Troll Co proudly markets to the blue collar, the near (and far) right, the silent majority. As their origin story reads:
My buddies and I, after working all day, always would say we looked like Trolls when we were done [sic] our shift. Dirty and grubby with f*cked up hair; it looked like we should be living under a bridge.
This is how I felt working at the print shop a decade ago. Though I was usually slinging PSDs and TIFFs around, part of my responsibilities included servicing the machines and cleanup. I’d end the day reeking of toner, machinery, press-fluids, and static electricity. I am an artist and I am a technician, dammit. The gunk under my finger nails is a badge, not a curse.
I took my job very seriously. I always made sure blacks were pure and not some RGB simulacrum. I hand-vectored people’s logos (for free) because it would look better in print. I worked late to meet deadlines and overcome scheduling oversights. In retrospect it was a strange liminal threshold between the white and blue worlds.
White collar suggests cocaine, dry-cleaning, stuffy lobbies, Microsoft Excel, the Starbucks Power Trip.
Blue collar suggests hangovers, mud-caked boots, sleet, Craftsmen toolboxes, the merciful Dunkin’ Donuts cold brew.
Both sides of my family were blue collar.

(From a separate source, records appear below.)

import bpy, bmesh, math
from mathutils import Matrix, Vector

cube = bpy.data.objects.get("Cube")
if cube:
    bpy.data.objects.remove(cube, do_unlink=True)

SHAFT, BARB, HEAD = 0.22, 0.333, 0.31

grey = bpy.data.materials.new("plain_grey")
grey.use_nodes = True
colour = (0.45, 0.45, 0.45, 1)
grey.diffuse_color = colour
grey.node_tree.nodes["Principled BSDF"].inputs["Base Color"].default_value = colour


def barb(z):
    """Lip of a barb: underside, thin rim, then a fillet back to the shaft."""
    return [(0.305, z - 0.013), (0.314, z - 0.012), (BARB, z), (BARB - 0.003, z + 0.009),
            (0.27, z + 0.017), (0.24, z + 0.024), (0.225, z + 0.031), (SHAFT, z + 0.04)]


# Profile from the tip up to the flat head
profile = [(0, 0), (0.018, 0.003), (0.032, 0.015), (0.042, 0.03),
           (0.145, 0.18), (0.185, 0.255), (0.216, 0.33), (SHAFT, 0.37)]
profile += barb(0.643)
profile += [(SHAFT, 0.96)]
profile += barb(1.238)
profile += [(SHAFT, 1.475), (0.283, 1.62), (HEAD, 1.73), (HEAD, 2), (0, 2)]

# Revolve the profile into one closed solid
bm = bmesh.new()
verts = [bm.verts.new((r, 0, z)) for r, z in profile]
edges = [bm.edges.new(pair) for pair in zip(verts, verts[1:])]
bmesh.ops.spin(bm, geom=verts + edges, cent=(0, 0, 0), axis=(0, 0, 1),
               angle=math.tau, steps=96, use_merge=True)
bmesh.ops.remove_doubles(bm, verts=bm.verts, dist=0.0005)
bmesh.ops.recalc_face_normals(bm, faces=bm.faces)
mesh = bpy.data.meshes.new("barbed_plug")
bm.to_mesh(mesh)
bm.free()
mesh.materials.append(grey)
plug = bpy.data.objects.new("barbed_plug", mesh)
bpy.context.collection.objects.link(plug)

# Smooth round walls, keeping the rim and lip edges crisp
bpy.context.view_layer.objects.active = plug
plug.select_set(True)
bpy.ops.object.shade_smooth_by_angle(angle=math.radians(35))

Lower-middle class. My grandfather was a bricklayer and my father followed in his footsteps. The fathers of my friends were carpenters, electricians, or plumbers. I inherited an ambient contempt for the white collar dads who had to wear ties to work.
A certain species of toxicity and antagonism is readily on display in Troll Co’s messaging. “Your Cubicle Sucks” is both offensive and objectively true! Their message is clear: we’re tough and honest and scrappy. You’re just a fucken yuppie.

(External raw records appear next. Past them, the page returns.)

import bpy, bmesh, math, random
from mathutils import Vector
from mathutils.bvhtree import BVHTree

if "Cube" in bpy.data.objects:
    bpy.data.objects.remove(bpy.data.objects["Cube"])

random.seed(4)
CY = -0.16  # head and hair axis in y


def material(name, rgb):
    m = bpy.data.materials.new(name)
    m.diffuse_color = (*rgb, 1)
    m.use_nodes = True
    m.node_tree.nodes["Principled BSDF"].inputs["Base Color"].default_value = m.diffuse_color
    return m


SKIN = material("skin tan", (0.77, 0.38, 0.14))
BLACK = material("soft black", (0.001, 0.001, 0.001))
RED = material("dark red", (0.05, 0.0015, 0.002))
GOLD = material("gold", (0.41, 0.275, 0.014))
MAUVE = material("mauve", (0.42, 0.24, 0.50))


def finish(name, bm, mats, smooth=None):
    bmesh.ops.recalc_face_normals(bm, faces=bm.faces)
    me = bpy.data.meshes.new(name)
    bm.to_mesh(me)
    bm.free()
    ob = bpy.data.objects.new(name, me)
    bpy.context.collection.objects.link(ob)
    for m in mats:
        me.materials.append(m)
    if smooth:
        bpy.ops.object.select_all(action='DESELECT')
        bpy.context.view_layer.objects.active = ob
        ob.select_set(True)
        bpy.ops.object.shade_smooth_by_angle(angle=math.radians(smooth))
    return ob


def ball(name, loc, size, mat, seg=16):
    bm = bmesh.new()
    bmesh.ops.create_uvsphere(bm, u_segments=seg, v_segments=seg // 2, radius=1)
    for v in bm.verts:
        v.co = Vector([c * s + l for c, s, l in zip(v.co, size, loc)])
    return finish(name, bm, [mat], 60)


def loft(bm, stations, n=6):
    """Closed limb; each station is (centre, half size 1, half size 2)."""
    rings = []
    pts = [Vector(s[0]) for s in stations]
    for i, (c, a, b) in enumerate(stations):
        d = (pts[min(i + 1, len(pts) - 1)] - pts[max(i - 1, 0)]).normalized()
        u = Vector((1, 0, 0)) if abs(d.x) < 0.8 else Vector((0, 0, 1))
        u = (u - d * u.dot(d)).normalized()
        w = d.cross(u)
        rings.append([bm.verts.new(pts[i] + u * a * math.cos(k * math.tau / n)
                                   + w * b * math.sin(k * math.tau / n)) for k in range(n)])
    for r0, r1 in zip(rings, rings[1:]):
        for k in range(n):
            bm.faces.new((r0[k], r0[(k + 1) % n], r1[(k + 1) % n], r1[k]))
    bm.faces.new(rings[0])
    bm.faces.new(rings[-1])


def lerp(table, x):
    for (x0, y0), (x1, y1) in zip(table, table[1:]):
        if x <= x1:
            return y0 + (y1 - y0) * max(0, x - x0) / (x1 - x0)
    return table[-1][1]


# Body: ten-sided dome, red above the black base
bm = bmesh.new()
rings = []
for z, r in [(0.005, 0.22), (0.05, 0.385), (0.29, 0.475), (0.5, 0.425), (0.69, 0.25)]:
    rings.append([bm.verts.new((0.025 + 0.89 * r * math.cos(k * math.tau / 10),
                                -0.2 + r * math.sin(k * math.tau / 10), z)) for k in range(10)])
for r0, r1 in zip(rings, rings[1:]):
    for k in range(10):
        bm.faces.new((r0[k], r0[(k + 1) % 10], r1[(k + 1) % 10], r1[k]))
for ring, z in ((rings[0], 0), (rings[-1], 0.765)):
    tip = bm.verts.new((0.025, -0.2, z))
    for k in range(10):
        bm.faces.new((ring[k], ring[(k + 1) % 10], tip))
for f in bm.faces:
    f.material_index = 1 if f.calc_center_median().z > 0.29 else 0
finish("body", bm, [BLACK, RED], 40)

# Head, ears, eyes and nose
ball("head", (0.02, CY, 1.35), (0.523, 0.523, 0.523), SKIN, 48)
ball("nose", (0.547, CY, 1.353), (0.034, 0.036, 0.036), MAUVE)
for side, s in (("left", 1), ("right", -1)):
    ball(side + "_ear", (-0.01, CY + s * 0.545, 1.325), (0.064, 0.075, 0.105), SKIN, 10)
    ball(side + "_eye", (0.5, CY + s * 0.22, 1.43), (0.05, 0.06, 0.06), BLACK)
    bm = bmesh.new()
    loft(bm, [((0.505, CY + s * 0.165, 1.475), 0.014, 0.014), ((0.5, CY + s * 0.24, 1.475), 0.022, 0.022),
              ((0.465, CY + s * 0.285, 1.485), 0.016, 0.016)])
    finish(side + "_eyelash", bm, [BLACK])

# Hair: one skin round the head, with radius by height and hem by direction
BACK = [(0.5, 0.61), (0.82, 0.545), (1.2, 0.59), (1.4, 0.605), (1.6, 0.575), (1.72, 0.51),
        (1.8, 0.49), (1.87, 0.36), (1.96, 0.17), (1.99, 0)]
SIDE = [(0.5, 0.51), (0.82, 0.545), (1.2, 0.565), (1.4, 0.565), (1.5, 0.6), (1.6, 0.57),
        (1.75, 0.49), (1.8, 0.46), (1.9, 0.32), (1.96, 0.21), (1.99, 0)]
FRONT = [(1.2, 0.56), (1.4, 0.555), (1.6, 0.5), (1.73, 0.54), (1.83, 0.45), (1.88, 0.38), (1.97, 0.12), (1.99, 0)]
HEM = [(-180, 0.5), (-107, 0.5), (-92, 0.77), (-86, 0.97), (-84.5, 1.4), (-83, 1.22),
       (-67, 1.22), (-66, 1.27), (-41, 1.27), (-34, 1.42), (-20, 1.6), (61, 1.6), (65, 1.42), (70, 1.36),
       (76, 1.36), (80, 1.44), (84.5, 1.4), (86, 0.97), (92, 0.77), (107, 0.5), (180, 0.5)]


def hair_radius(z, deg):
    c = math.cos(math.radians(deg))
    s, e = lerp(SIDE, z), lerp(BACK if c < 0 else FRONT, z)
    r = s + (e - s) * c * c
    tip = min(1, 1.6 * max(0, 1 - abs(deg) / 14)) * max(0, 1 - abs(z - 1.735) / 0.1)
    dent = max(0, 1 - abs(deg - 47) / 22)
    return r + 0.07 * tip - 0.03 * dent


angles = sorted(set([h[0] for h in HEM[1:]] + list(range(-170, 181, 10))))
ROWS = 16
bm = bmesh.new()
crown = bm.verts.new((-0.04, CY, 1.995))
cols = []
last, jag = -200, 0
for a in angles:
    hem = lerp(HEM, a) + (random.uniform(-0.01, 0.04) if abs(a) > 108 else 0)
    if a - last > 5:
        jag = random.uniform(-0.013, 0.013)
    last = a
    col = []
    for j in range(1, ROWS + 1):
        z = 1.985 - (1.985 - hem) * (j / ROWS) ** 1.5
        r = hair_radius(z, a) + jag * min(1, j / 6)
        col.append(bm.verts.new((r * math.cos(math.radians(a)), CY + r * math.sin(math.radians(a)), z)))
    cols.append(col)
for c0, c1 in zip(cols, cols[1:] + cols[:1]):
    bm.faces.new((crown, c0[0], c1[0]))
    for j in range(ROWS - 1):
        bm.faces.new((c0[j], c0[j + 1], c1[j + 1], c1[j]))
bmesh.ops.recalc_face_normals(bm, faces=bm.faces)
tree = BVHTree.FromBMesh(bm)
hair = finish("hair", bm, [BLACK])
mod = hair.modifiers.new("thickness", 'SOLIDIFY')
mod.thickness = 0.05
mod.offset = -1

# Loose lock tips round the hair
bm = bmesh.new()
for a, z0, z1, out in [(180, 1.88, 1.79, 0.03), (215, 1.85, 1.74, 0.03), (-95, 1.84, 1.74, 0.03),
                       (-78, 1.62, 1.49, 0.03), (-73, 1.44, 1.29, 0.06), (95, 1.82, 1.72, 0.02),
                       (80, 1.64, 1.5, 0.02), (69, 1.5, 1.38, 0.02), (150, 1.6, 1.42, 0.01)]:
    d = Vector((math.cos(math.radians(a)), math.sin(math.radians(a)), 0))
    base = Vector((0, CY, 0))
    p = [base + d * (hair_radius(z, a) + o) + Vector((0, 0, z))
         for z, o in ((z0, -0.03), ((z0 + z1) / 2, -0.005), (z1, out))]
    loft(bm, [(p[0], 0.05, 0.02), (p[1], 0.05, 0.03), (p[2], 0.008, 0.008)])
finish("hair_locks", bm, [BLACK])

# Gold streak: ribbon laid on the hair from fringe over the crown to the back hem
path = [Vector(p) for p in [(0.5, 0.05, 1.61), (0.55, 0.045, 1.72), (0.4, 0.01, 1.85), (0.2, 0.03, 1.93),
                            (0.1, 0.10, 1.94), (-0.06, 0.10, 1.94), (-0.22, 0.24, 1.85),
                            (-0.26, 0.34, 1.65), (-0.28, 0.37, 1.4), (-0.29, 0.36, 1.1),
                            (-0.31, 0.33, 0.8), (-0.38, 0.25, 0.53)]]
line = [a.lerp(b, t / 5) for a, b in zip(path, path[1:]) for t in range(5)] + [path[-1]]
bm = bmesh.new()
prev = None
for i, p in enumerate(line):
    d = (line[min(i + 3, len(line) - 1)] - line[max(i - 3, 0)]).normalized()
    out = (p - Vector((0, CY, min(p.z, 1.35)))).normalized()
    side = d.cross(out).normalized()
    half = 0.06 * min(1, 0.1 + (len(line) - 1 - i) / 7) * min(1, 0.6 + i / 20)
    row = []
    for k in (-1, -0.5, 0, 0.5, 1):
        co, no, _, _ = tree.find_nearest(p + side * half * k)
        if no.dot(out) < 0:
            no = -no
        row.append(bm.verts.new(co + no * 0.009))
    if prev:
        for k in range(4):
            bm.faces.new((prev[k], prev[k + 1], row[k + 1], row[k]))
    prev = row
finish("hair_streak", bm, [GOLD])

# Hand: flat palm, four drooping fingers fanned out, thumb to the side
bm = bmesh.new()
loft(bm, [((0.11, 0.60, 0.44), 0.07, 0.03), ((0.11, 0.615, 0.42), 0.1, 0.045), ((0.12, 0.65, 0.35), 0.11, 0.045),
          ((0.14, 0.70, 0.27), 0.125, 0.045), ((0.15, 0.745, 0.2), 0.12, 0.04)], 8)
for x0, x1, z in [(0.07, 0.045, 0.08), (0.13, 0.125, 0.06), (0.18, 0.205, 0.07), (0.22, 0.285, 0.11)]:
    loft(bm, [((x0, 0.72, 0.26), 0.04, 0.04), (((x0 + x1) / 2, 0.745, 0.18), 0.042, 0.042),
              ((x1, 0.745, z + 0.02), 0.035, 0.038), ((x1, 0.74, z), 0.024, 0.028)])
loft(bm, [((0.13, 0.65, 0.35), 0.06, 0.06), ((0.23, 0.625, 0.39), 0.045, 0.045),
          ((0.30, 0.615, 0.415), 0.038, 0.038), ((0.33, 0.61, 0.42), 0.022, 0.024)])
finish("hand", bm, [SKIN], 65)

How do you suppose the folks that keep Troll Co’s website running feel about this? Instead of alienated, I would hazard a guess they feel similar to me in my current work situation: circumstances I am dubbing “light blue” collar.
Today, I work at Output. Yes, I work at a desk and stare at a screen all day. No, I don’t worry about bashing my finger with a hammer and enjoying seven weeks of subungual hematoma. But! My team has an on-call rotation in case stuff blows up in the middle of the night. Our tools are kept in dotfiles, not pickup trucks. Half of us ride motorcycles. We’re in Zoom but wearing baseball caps and talking smack. And my sleeves are no longer a professional liability.

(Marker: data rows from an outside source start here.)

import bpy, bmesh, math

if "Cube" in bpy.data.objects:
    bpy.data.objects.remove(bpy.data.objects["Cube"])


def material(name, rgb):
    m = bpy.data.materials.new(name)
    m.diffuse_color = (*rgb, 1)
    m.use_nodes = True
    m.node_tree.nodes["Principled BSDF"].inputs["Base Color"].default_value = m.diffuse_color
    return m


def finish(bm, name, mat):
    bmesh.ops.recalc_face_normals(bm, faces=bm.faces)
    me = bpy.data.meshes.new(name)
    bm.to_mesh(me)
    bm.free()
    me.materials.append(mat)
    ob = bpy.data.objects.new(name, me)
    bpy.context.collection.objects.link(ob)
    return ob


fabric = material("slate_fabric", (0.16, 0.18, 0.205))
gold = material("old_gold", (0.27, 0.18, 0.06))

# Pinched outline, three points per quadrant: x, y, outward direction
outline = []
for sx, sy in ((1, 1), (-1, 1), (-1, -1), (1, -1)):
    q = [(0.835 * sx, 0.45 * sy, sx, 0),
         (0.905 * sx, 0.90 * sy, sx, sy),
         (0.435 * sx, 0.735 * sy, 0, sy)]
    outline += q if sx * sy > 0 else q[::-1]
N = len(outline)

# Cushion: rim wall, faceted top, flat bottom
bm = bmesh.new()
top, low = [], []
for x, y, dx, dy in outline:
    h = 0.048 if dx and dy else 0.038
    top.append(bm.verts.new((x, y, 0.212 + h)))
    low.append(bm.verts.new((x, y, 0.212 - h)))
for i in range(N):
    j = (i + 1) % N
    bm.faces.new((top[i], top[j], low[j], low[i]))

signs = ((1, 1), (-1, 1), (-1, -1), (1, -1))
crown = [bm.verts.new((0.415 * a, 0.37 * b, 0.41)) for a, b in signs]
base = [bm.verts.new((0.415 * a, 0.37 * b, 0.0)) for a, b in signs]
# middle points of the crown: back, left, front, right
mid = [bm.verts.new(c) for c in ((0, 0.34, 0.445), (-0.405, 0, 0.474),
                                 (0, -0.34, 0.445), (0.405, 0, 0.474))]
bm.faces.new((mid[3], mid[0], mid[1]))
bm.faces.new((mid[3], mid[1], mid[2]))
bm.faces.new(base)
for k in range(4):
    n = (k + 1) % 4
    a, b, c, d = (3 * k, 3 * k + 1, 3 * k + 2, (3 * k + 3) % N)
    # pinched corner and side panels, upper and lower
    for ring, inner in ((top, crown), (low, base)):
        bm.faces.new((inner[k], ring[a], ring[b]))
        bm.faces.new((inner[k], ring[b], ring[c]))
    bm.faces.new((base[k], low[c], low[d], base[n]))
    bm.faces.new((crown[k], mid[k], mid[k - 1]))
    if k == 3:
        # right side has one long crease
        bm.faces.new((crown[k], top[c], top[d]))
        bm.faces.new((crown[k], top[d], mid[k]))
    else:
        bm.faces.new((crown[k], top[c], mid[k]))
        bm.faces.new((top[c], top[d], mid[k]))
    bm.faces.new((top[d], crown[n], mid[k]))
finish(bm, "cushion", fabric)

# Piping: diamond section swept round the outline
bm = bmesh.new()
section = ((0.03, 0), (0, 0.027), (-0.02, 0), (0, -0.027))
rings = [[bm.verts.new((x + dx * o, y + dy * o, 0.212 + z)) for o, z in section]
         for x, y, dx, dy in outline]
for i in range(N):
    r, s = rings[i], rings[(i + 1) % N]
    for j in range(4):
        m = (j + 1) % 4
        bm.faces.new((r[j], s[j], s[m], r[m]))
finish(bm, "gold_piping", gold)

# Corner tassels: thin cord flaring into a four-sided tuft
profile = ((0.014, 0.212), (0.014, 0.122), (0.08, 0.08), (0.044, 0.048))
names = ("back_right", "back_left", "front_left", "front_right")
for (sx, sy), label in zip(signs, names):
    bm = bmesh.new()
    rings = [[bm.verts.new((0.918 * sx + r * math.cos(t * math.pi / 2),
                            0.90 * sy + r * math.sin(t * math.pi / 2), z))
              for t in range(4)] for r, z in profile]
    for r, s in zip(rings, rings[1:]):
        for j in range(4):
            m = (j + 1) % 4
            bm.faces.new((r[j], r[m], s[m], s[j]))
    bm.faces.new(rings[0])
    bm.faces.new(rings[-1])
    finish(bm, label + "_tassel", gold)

Only upon returning to this “light blue” world did I recognize the strange species of self-contempt I harbored during my white collar days, the subliminal shame, the subconscious guilt. It burrowed deeper and deeper every time I went to the cleaners to retrieve my fast fashion costumes.
Had I betrayed my roots pursuing a white collar profession? How much do roots even matter? This is what I was supposed to do, right? This is success?
This is yet another example of how the neoliberal incarnation of the “American Dream” has lead us astray. White collar jobs depend on the blue collar foundations, both literal and figurative. College is positioned as the de facto destination after high school while the trades are stigmatized a septic tank for the fuck ups. (I have a phantom memories of authority figures threatening I may “wind up” a tradesman if I didn’t get better grades.) Absent this indoctrination, I am certain I would have pursued a radically different career path.
While I disagree with Troll Co’s politics (they made a “Make Trolls Great Again” hat) I do agree with this:
There are a lot of hard-working men and women in the trades right now, but they are not being replaced fast enough with skilled young people. It’s time to change the mindset that being in the trades is less important than a doctor or lawyer. Support and encourage blue collar jobs; don’t steer our young people away from them.